_Work item_. Of all the entries below, only the lines from the one with "grey.use_nodes = True" up to and including the one with "mod.solver = 'EXACT'" are to be duplicated exactly.

────

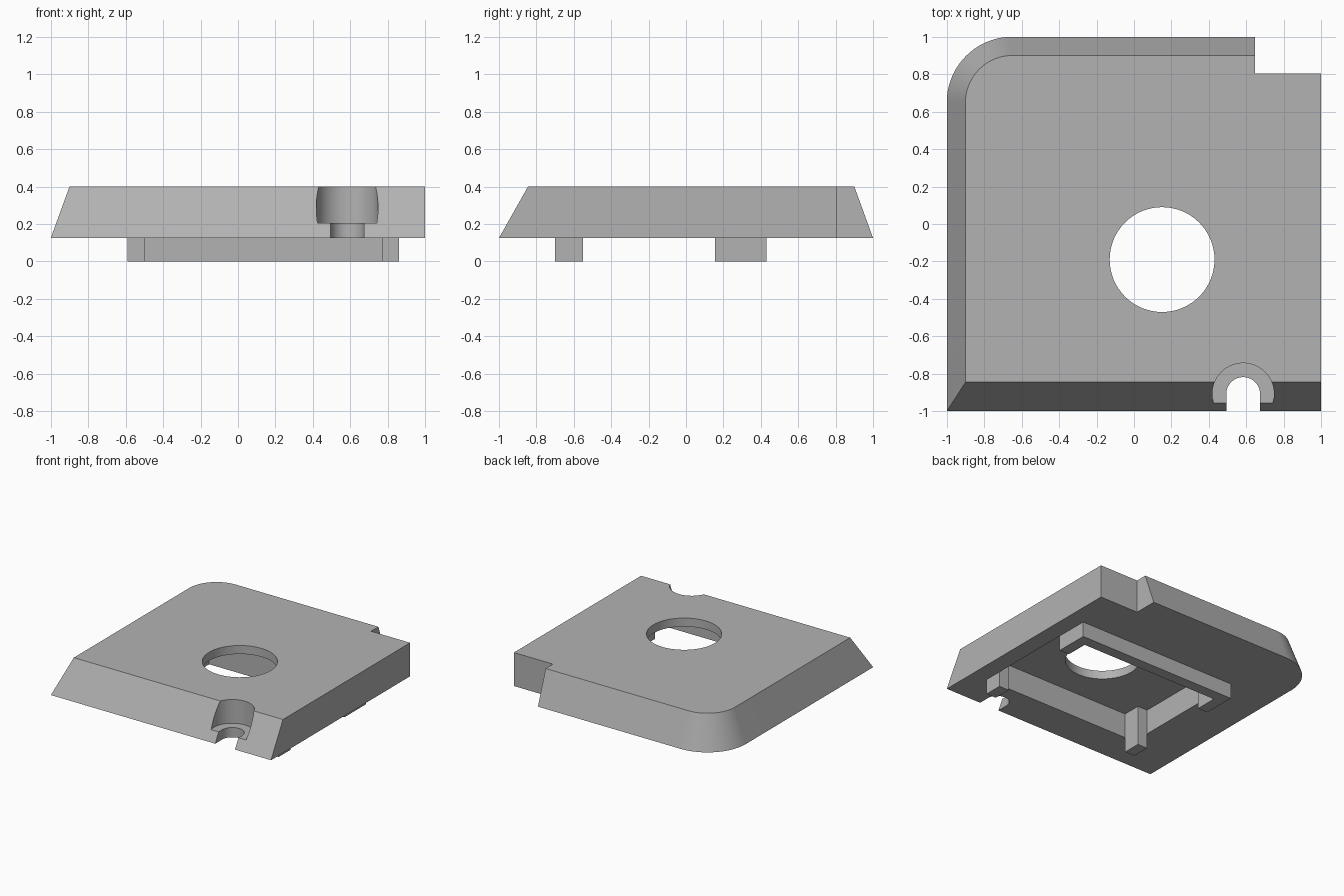
import bpy, bmesh, math

old = bpy.data.objects.get("Cube")
if old:
    bpy.data.objects.remove(old, do_unlink=True)

GREY = (0.45, 0.45, 0.45, 1.0)
grey = bpy.data.materials.new("plain_grey")
grey.use_nodes = True
grey.diffuse_color = GREY
grey.node_tree.nodes["Principled BSDF"].inputs["Base Color"].default_value = GREY


def loft(name, low, high, z0, z1):
    """Solid between two outlines with matching corner counts."""
    bm = bmesh.new()
    a = [bm.verts.new((x, y, z0)) for x, y in low]
    b = [bm.verts.new((x, y, z1)) for x, y in high]
    n = len(a)
    bm.faces.new(a[::-1])
    bm.faces.new(b)
    for i in range(n):
        j = (i + 1) % n
        bm.faces.new((a[i], a[j], b[j], b[i]))
    bmesh.ops.recalc_face_normals(bm, faces=bm.faces)
    mesh = bpy.data.meshes.new(name)
    bm.to_mesh(mesh)
    bm.free()
    ob = bpy.data.objects.new(name, mesh)
    bpy.context.collection.objects.link(ob)
    mesh.materials.append(grey)
    return ob


def box(name, x0, x1, y0, y1, z0, z1):
    rect = [(x0, y0), (x1, y0), (x1, y1), (x0, y1)]
    return loft(name, rect, rect, z0, z1)


def arc(cx, cy, r, start, end, steps):
    angles = [math.radians(start + (end - start) * i / steps) for i in range(steps + 1)]
    return [(cx + r * math.cos(t), cy + r * math.sin(t)) for t in angles]


def disc(name, cx, cy, r, z0, z1):
    ring = arc(cx, cy, r, 0, 360, 64)[:-1]
    return loft(name, ring, ring, z0, z1)


def outline(left, front, radius, back):
    """Plate outline with a rounded back corner and a square notch."""
    return ([(left, front), (1, front), (1, 0.805), (0.645, 0.805), (0.645, back)]
            + arc(-0.65, 0.65, radius, 90, 180, 24))


def cut(target, cutter):
    mod = target.modifiers.new(cutter.name, 'BOOLEAN')
    mod.operation = 'DIFFERENCE'
    mod.solver = 'EXACT'
    mod.object = cutter
    bpy.context.view_layer.objects.active = target
    bpy.ops.object.modifier_apply(modifier=mod.name)
    bpy.data.objects.remove(cutter, do_unlink=True)


# Plate with sloped front, left and back sides
BASE, TOP, CEILING = 0.125, 0.4, 0.33
plate = loft("plate", outline(-1, -1, 0.35, 1), outline(-0.9, -0.845, 0.25, 0.9), BASE, TOP)

# Underside pocket, round opening, and stepped slot at the front
cut(plate, box("pocket", -0.59, 0.86, -0.7, 0.43, 0, CEILING))
cut(plate, disc("opening", 0.15, -0.19, 0.28, 0, 0.5))
cut(plate, disc("slot_recess", 0.583, -0.908, 0.165, 0.205, 0.5))
slot = arc(0.583, -0.908, 0.09, 0, 180, 32) + [(0.493, -1.1), (0.673, -1.1)]
cut(plate, loft("slot", slot, slot, 0, 0.5))

# Corner posts and back rail standing in the pocket
for side, x0 in (("right", -0.59), ("left", 0.77)):
    box("front_post_" + side, x0, x0 + 0.09, -0.7, -0.55, 0, CEILING)
    box("back_post_" + side, x0, x0 + 0.09, 0.155, 0.34, 0, CEILING)
box("back_rail", -0.59, 0.86, 0.34, 0.43, 0, CEILING)

# Smooth curved walls, sharp edges
bpy.ops.object.select_all(action='DESELECT')
plate.select_set(True)
bpy.context.view_layer.objects.active = plate
bpy.ops.object.shade_smooth_by_angle(angle=math.radians(30))
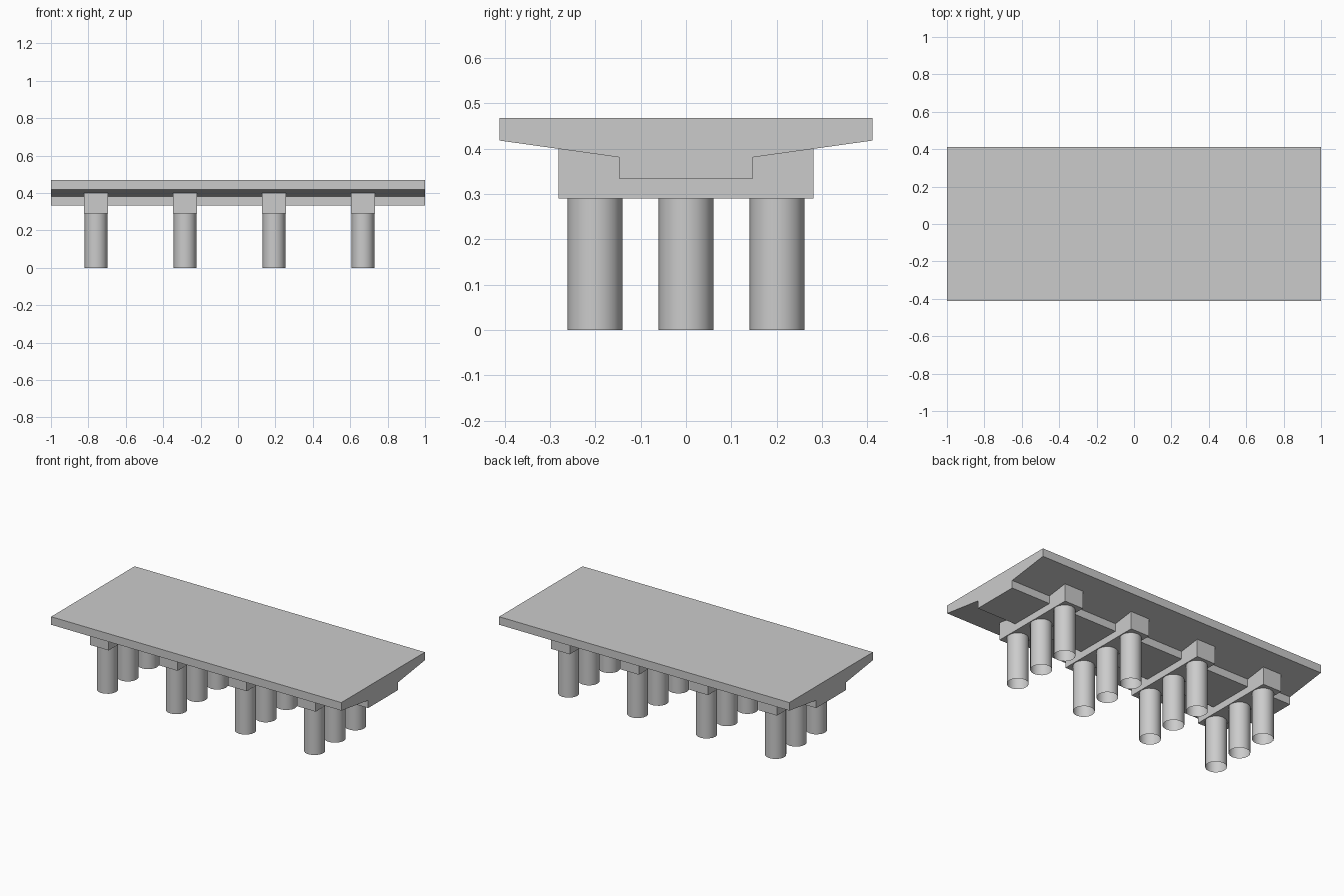
import bpy, bmesh
from mathutils import Matrix

if "Cube" in bpy.data.objects:
    bpy.data.objects.remove(bpy.data.objects["Cube"])


def add_object(name, bm):
    bmesh.ops.recalc_face_normals(bm, faces=bm.faces)
    mesh = bpy.data.meshes.new(name)
    bm.to_mesh(mesh)
    bm.free()
    obj = bpy.data.objects.new(name, mesh)
    bpy.context.collection.objects.link(obj)
    return obj


def prism(name, profile, x0, x1):
    """Extrude a closed (y, z) profile along x."""
    bm = bmesh.new()
    face = bm.faces.new([bm.verts.new((x0, y, z)) for y, z in profile])
    ext = bmesh.ops.extrude_face_region(bm, geom=[face])
    moved = [v for v in ext["geom"] if isinstance(v, bmesh.types.BMVert)]
    bmesh.ops.translate(bm, verts=moved, vec=(x1 - x0, 0, 0))
    return add_object(name, bm)


def column(name, x, y, radius, height):
    """Open-ended round column standing on the ground."""
    bm = bmesh.new()
    bmesh.ops.create_cone(bm, cap_ends=False, segments=16, radius1=radius,
                          radius2=radius, depth=height,
                          matrix=Matrix.Translation((x, y, height / 2)))
    obj = add_object(name, bm)
    for p in obj.data.polygons:
        p.use_smooth = True
    return obj


# Deck with tapered wings and a central box girder
half = [(0.411, 0.468), (0.411, 0.418), (0.147, 0.381), (0.147, 0.333)]
prism("bridge_deck", half + [(-y, z) for y, z in reversed(half)], -1, 1)

# Piers: a cap beam cradling the girder, on three columns
cap = [(0.281, 0.40), (0.281, 0.29)]
cap_in = [(0.147, 0.381), (0.147, 0.333)]
right = list(reversed(cap_in)) + list(reversed(cap))[::-1]
cap_profile = right + [(-y, z) for y, z in reversed(right)]
for i in range(4):
    x = -0.759 + i * 0.4757
    prism(f"pier_cap_{i + 1}", cap_profile, x - 0.064, x + 0.064)
    for j, y in enumerate((-0.201, 0, 0.201)):
        column(f"pier_column_{i + 1}_{j + 1}", x, y, 0.0605, 0.29)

────

_Solution to the problem_.
grey.use_nodes = True
grey.diffuse_color = GREY
grey.node_tree.nodes["Principled BSDF"].inputs["Base Color"].default_value = GREY


def loft(name, low, high, z0, z1):
    """Solid between two outlines with matching corner counts."""
    bm = bmesh.new()
    a = [bm.verts.new((x, y, z0)) for x, y in low]
    b = [bm.verts.new((x, y, z1)) for x, y in high]
    n = len(a)
    bm.faces.new(a[::-1])
    bm.faces.new(b)
    for i in range(n):
        j = (i + 1) % n
        bm.faces.new((a[i], a[j], b[j], b[i]))
    bmesh.ops.recalc_face_normals(bm, faces=bm.faces)
    mesh = bpy.data.meshes.new(name)
    bm.to_mesh(mesh)
    bm.free()
    ob = bpy.data.objects.new(name, mesh)
    bpy.context.collection.objects.link(ob)
    mesh.materials.append(grey)
    return ob


def box(name, x0, x1, y0, y1, z0, z1):
    rect = [(x0, y0), (x1, y0), (x1, y1), (x0, y1)]
    return loft(name, rect, rect, z0, z1)


def arc(cx, cy, r, start, end, steps):
    angles = [math.radians(start + (end - start) * i / steps) for i in range(steps + 1)]
    return [(cx + r * math.cos(t), cy + r * math.sin(t)) for t in angles]


def disc(name, cx, cy, r, z0, z1):
    ring = arc(cx, cy, r, 0, 360, 64)[:-1]
    return loft(name, ring, ring, z0, z1)


def outline(left, front, radius, back):
    """Plate outline with a rounded back corner and a square notch."""
    return ([(left, front), (1, front), (1, 0.805), (0.645, 0.805), (0.645, back)]
            + arc(-0.65, 0.65, radius, 90, 180, 24))


def cut(target, cutter):
    mod = target.modifiers.new(cutter.name, 'BOOLEAN')
    mod.operation = 'DIFFERENCE'
    mod.solver = 'EXACT'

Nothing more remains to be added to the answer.